The Fourth Amendment of the U.S. Constitution states that “no Warrants shall issue, but upon probable cause, supported by Oath or affirmation, and particularly describing the place to be searched, and the persons or things to be seized." The founding fathers were so concerned with the right to privacy and preventing law enforcement from barging into private residences for any reason that they clearly enshrined it in the Constitution. While the Fourth Amendment still guides how police officers in the 21st century obtain warrants, courts have interpreted the amendment to allow for several exceptions over the years, so it’s important to understand when the actions of police and have or have not violated constitutional protections.
How Police Obtain Warrants
As outlined in the Fourth Amendment, police officers today still obtain search warrants by providing information to a neutral and detached magistrate that either through their own observations or from information provided by witnesses or a confidential informant, they have probable cause to believe criminal activity is occurring at a specific place. If these requirements aren’t met, the warrant is not valid. Once issued, police can only search the place described in the warrant. If the warrant is only for a backyard of a home and not the home itself, police are restricted to only search the backyard.
When It’s Not Necessary for Police to Obtain a Warrant
While police in Illinois need a warrant to conduct most types of searches, courts have recognized the following exceptions to the warrant requirement:
· Consent- If police ask you if they can take a look around your home, you are consenting to a search without a warrant. You may limit the area of the home that police search, but courts have some discretion in determining just how far that limitation goes. You may also refuse to consent to a search. Refusing to consent to search alone does not give police probable cause to search a home.
· Plain View- If you open your door to speak with police and illegal contraband is in plain view of the officer when the door is opened, police do not need permission to enter your residence to confiscate the contraband.
· In Connection with an Arrest- Police may search the immediate area of an arrest, or conduct a sweep of a residence if they believe an accomplice may be hiding therein. However, the purpose of this sweep must be to protect others, not to search for evidence.
· Emergency- If police reasonably believe a person is in danger or evidence related to a lawful arrest may be destroyed if they take the time to properly obtain a warrant, they may enter a residence without a warrant for the purpose of public safety.
Contact a Chicago Defense Lawyer
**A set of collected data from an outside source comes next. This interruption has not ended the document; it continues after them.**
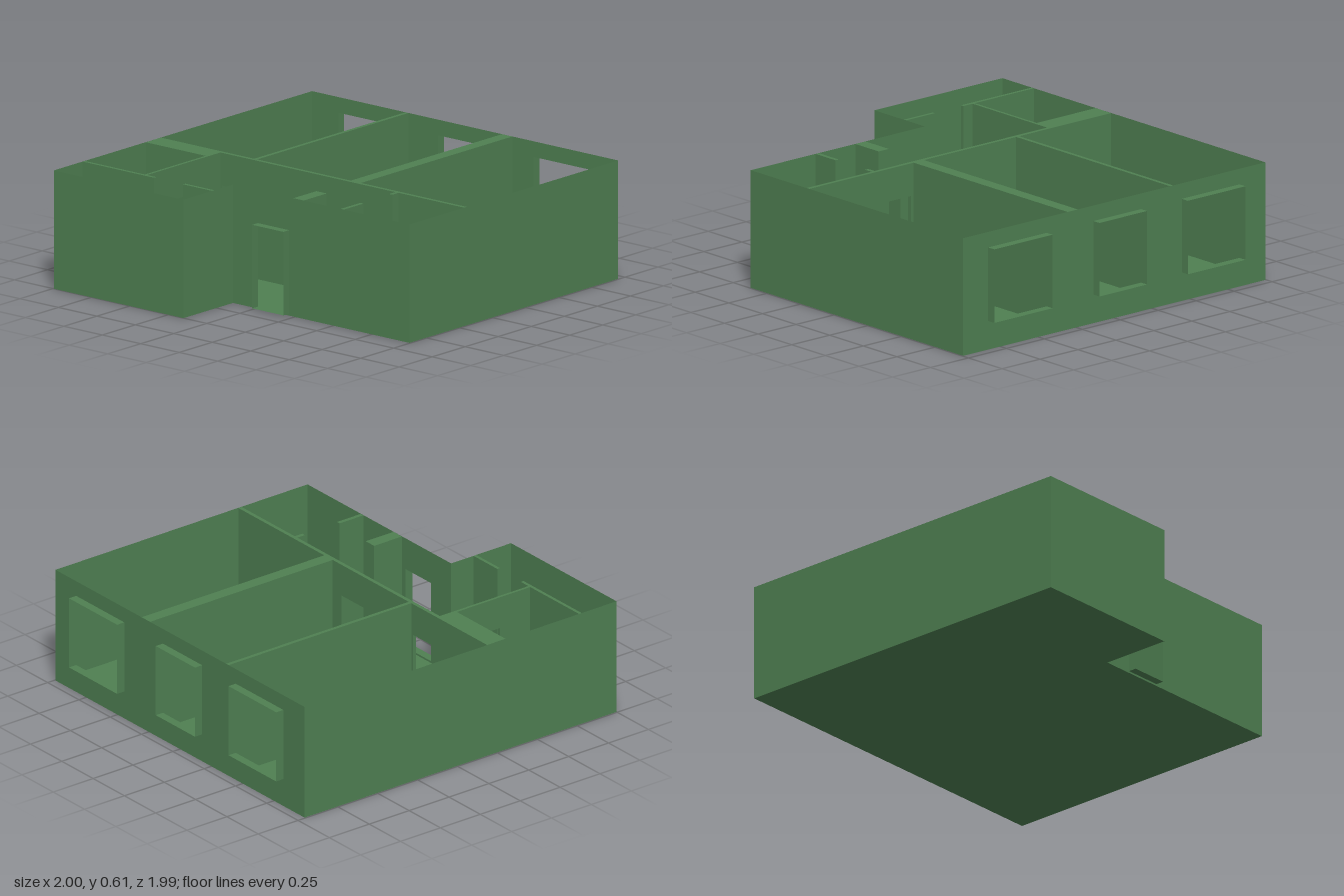
import * as THREE from 'three';

const H = 0.605, DOOR_Y = [0.01, 0.437], WIN_Y = [0.147, 0.525];
const E = 0.955, W = -1, W2 = -0.625, N = -0.995, S = 0.995, STEP = -0.152;

const material = new THREE.MeshStandardMaterial({
  color: 0x4f8052, side: THREE.DoubleSide, flatShading: true,
});

// Wall elevation from u0 to u1 with rectangular openings [uMin, uMax, [yMin, yMax]]
function elevation(u0, u1, openings) {
  const rect = (Type, a, b, c, d) => new Type([[a, c], [b, c], [b, d], [a, d]].map((p) => new THREE.Vector2(...p)));
  const shape = rect(THREE.Shape, u0, u1, 0, H);
  for (const [a, b, y] of openings) shape.holes.push(rect(THREE.Path, a, b, ...y));
  return shape;
}

export function createModel() {
  const model = new THREE.Group();
  model.name = 'apartment';

  function add(name, geometry) {
    const mesh = new THREE.Mesh(geometry, material);
    mesh.name = name;
    model.add(mesh);
  }

  // Zero thickness (t0 === t1) gives a sheet, otherwise a solid wall
  function wallGeometry(u0, u1, t, openings) {
    const shape = elevation(u0, u1, openings);
    return t > 0
      ? new THREE.ExtrudeGeometry(shape, { depth: t, bevelEnabled: false })
      : new THREE.ShapeGeometry(shape);
  }
  function wallAlongX(name, x0, x1, z0, z1 = z0, openings = []) {
    add(name, wallGeometry(x0, x1, z1 - z0, openings).translate(0, 0, z0));
  }
  function wallAlongZ(name, z0, z1, x0, x1 = x0, openings = []) {
    add(name, wallGeometry(z0, z1, x1 - x0, openings).rotateY(-Math.PI / 2).translate(x1, 0, 0));
  }

  // Open-ended rectangular lining that sticks out through a wall
  function sleeve(name, x0, x1, [z0, z1, [y0, y1]]) {
    const g = new THREE.BoxGeometry(x1 - x0, y1 - y0, z1 - z0);
    g.setIndex(Array.from(g.index.array).slice(12)); // drop both x ends
    add(name, g.translate((x0 + x1) / 2, (y0 + y1) / 2, (z0 + z1) / 2));
  }

  // Floor slab following the stepped plan
  const plan = [[W, N], [E, N], [E, S], [W2, S], [W2, STEP], [W, STEP]];
  const floor = new THREE.Shape(plan.map(([x, z]) => new THREE.Vector2(x, -z)));
  add('floor', new THREE.ShapeGeometry(floor).rotateX(-Math.PI / 2));

  // Thin outer shell
  const entry = [0.01, 0.213, DOOR_Y];
  wallAlongX('backWall', W, E, N);
  wallAlongX('frontWall', W2, E, S);
  wallAlongX('stepWall', W, W2, STEP);
  wallAlongZ('entranceWall', STEP, S, W2, W2, [entry]);
  wallAlongZ('rightBackWall', N, STEP, W);
  sleeve('entranceLining', -0.668, W2, entry);

  // Window side, one panel per room between the partition ends
  const rooms = [
    [N, -0.388, [-0.825, -0.445, WIN_Y]],
    [-0.368, 0.24, [-0.177, 0.137, WIN_Y]],
    [0.307, S, [0.445, 0.83, WIN_Y]],
  ];
  for (const [z0, z1, win] of rooms) {
    wallAlongZ('windowWall', z0, z1, E, E, [win]);
    sleeve('windowLining', E, 1, win);
  }

  // Corridor wall with a door to each room, and the thick duct block behind it
  const e = 0.001;
  wallAlongZ('corridorWall', -0.59, S - e, -0.21, -0.19, [
    [-0.58, -0.4, DOOR_Y], [-0.03, 0.17, DOOR_Y], [0.325, 0.527, DOOR_Y],
  ]);
  wallAlongZ('ductBlock', N + e, -0.59, -0.305, -0.19);

  // Partitions between the rooms
  wallAlongX('backPartition', -0.19, E, -0.388, -0.368);
  wallAlongX('frontPartition', -0.19, E, 0.24, 0.307);

  // Bathroom and storage walls
  wallAlongX('bathroomWall', -0.765, -0.305, -0.605, -0.59, [[-0.575, -0.41, DOOR_Y]]);
  wallAlongX('bathroomWallEnd', -0.305, -0.21, -0.605, -0.59);
  wallAlongZ('storageWallBack', N + e, -0.53, -0.782, -0.765);
  wallAlongZ('storageWallFront', -0.342, STEP - e, -0.782, -0.765);

  // Short stubs in the hall
  wallAlongX('hallPier', W2 + e, -0.45, 0.24, 0.307);
  wallAlongX('kitchenStubRight', W2 + e, -0.475, 0.547, 0.568);
  wallAlongX('kitchenStubLeft', -0.257, -0.21, 0.547, 0.568);

  return model;
}
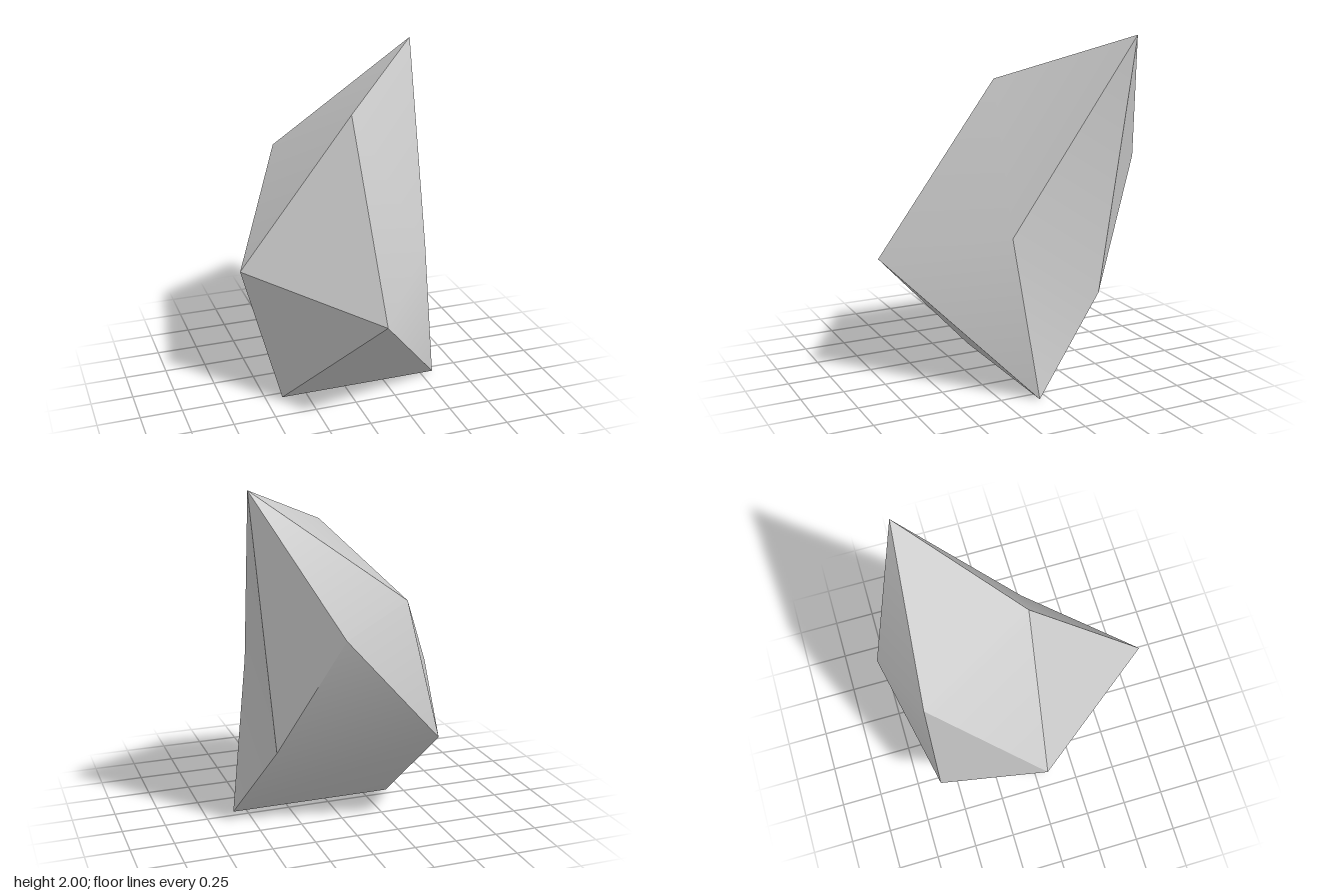
import * as THREE from 'three';
import { toCreasedNormals } from 'three/addons/utils/BufferGeometryUtils.js';

// Corners of the faceted rock
const corners = {
  peak: [0.61, 2.0, -0.51],
  shoulder: [0.03, 1.73, 0.07],
  side: [-0.62, 0.84, 0.0],
  nose: [-0.01, 0.75, 0.77],
  footRight: [-0.4, 0, 0.05],
  footLeft: [0.58, 0, 0.05],
  back: [0.17, 1.24, -0.775],
  heel: [-0.44, 0.58, -0.61],
  ridge: [-0.24, 1.38, -0.6],
  dent: [0.46, 0.91, 0.16],
  hip: [0.44, 0.52, -0.4],
};

// Each facet is a fan of triangles around its first corner
const facets = [
  'side nose shoulder',                      // front right
  'side footRight nose',
  'nose footRight footLeft',                 // underside of the nose
  'dent peak shoulder nose footLeft',        // broad front left
  'dent peak hip footLeft',                  // narrow left side
  'peak hip back',                           // back left
  'heel back hip footLeft footRight',        // back underside
  'heel footRight side ridge',               // back right
  'ridge side shoulder peak',                // top
  'ridge peak back heel',                    // upper back
];

function facetedGeometry() {
  const centre = new THREE.Vector3(0, 0.9, -0.05);
  const positions = [];
  for (const facet of facets) {
    const p = facet.split(' ').map((name) => new THREE.Vector3(...corners[name]));
    for (let i = 1; i < p.length - 1; i++) {
      const [a, b, c] = [p[0], p[i], p[i + 1]];
      const normal = b.clone().sub(a).cross(c.clone().sub(a));
      // Wind every triangle so that it faces away from the centre
      const outward = normal.dot(a.clone().sub(centre)) > 0;
      for (const v of outward ? [a, b, c] : [a, c, b]) positions.push(v.x, v.y, v.z);
    }
  }
  const geometry = new THREE.BufferGeometry();
  geometry.setAttribute('position', new THREE.Float32BufferAttribute(positions, 3));
  // Shallow folds stay soft, strong edges stay sharp
  return toCreasedNormals(geometry, THREE.MathUtils.degToRad(30));
}

export function createModel() {
  const group = new THREE.Group();
  group.name = 'rock';
  const stone = new THREE.Mesh(
    facetedGeometry(),
    new THREE.MeshStandardMaterial({ color: 0xcccccc })
  );
  stone.name = 'stone';
  group.add(stone);
  return group;
}
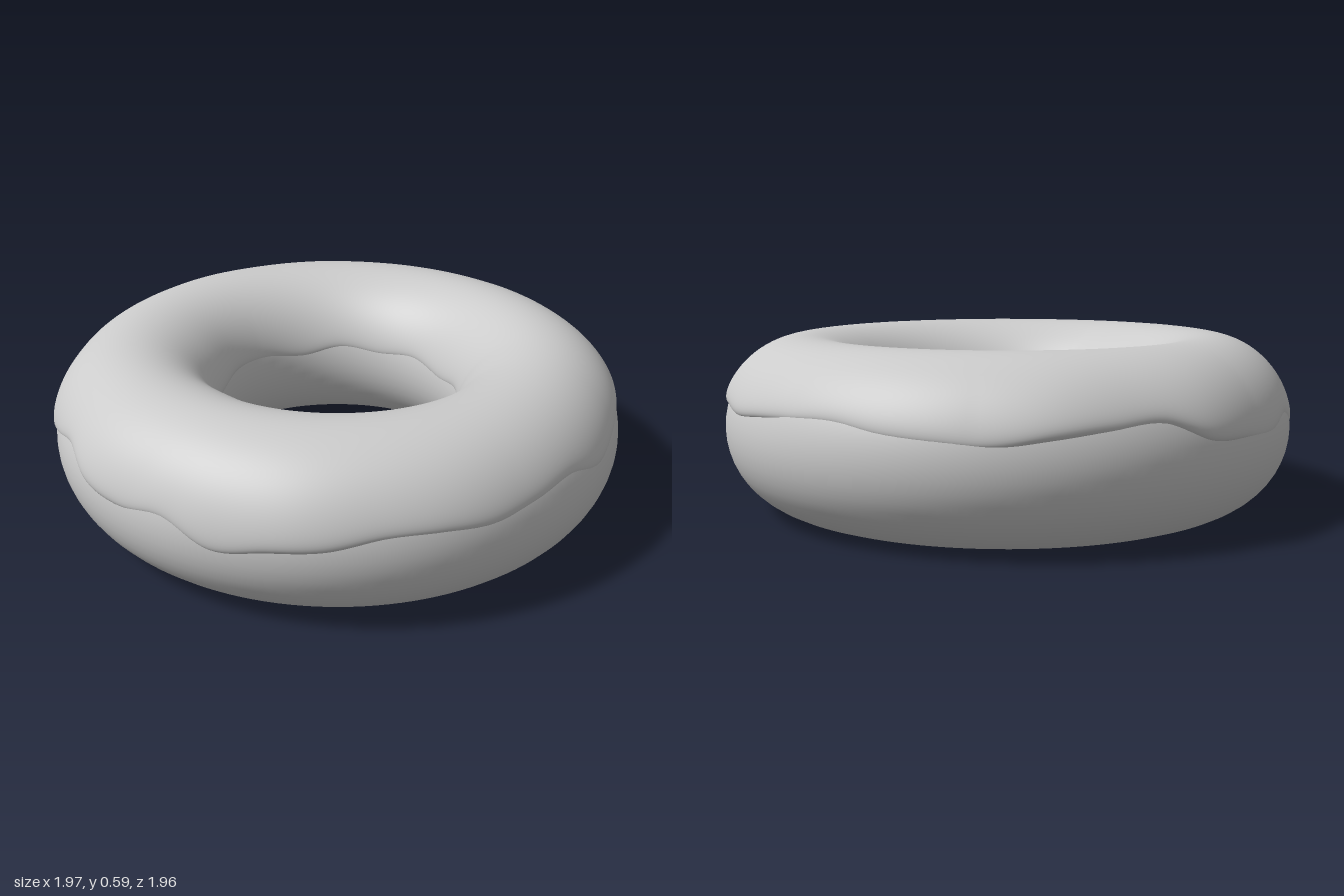
import * as THREE from 'three';

const RING = 0.70, TUBE = 0.28, MID_Y = 0.285, ICING_TOP = 0.305;

// Values spread evenly round the ring (angle 0 at +x, turning towards +z)
const OUTER_EDGE_Y = [
  0.37, 0.39, 0.39, 0.375, 0.35, 0.39, 0.37, 0.345, 0.355, 0.355, 0.32, 0.305,
  0.28, 0.345, 0.32, 0.33, 0.39, 0.35, 0.30, 0.305, 0.30, 0.355, 0.32, 0.325,
  0.335, 0.40, 0.39, 0.37, 0.35, 0.36, 0.375, 0.40, 0.395, 0.38, 0.365, 0.375,
];
const OUTER_RADIUS = [
  1.0, 0.995, 0.985, 0.985, 0.985, 0.99, 0.99, 1.0, 0.99, 0.985, 1.0, 0.985,
  0.995, 0.985, 0.975, 0.985, 1.0, 0.99, 1.0, 0.985, 0.98, 0.98, 0.995, 0.995,
];
const INNER_EDGE_Y = [
  0.34, 0.31, 0.35, 0.33, 0.345, 0.33, 0.30, 0.35, 0.34, 0.335, 0.325, 0.35,
  0.345, 0.32, 0.35, 0.335, 0.35, 0.32,
];
const INNER_RADIUS = [
  0.425, 0.41, 0.42, 0.43, 0.42, 0.415, 0.43, 0.40, 0.41, 0.41, 0.40, 0.41,
  0.415, 0.42, 0.42, 0.42, 0.415, 0.43,
];

// Smooth periodic lookup (t in 0..1) through a ring of values
function ringValue(values, t) {
  const n = values.length, s = t * n, i = Math.floor(s), f = s - i;
  const [a, b, c, d] = [-1, 0, 1, 2].map((k) => values[(i + k + n) % n]);
  return b + 0.5 * f * (c - a + f * (2 * a - 5 * b + 4 * c - d + f * (3 * (b - c) + d - a)));
}

// Icing skin: an arc over the tube between two wavy edges that curl into the dough
function icingGeometry(around = 288, across = 56) {
  const positions = [], indices = [], row = across + 1;
  for (let i = 0; i < around; i++) {
    const t = i / around, theta = t * Math.PI * 2;
    const start = Math.asin((ringValue(OUTER_EDGE_Y, t) - MID_Y) / 0.295);
    const end = Math.PI - Math.asin((ringValue(INNER_EDGE_Y, t) - MID_Y) / 0.295);
    const outer = ringValue(OUTER_RADIUS, t) - RING;
    const inner = RING - ringValue(INNER_RADIUS, t);
    for (let j = 0; j <= across; j++) {
      const v = 0.5 - 0.5 * Math.cos(Math.PI * j / across);
      const phi = start + (end - start) * v;
      const c = Math.cos(phi), s = Math.sin(phi);
      const side = Math.max(c > 0 ? outer : inner, TUBE + 0.006);
      const full = ICING_TOP + (side - ICING_TOP) * c * c;
      const curl = Math.sqrt(Math.max(0, 1 - Math.abs(2 * v - 1) ** 20));
      const tube = TUBE - 0.008 + (full - TUBE + 0.008) * curl;
      const r = RING + tube * c;
      positions.push(r * Math.cos(theta), MID_Y + tube * s, r * Math.sin(theta));
      if (j < across) {
        const a = i * row + j, b = ((i + 1) % around) * row + j;
        indices.push(a, a + 1, b, b, a + 1, b + 1);
      }
    }
  }
  const geometry = new THREE.BufferGeometry();
  geometry.setAttribute('position', new THREE.Float32BufferAttribute(positions, 3));
  geometry.setIndex(indices);
  geometry.computeVertexNormals();
  return geometry;
}

export function createModel() {
  const group = new THREE.Group();
  group.name = 'donut';

  // Dough ring
  const doughGeometry = new THREE.TorusGeometry(RING, TUBE, 48, 144);
  doughGeometry.rotateX(-Math.PI / 2);
  doughGeometry.scale(1, MID_Y / TUBE, 1);
  const dough = new THREE.Mesh(doughGeometry, new THREE.MeshStandardMaterial({ color: 0xcccccc }));
  dough.name = 'dough';
  dough.position.y = MID_Y;
  group.add(dough);

  // Dripping icing over the upper half
  const icing = new THREE.Mesh(
    icingGeometry(),
    new THREE.MeshStandardMaterial({ color: 0xcccccc, side: THREE.DoubleSide }),
  );
  icing.name = 'icing';
  group.add(icing);

  return group;
}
The right to be free of a warrantless search in America is sacrosanct. If you believe that police officers in Illinois have violated your right to illegally obtain evidence against you, an experienced attorney can petition a court to have this evidence suppressed. For more information, contact the Chicago offices of Barney & Hourihane today for a consultation.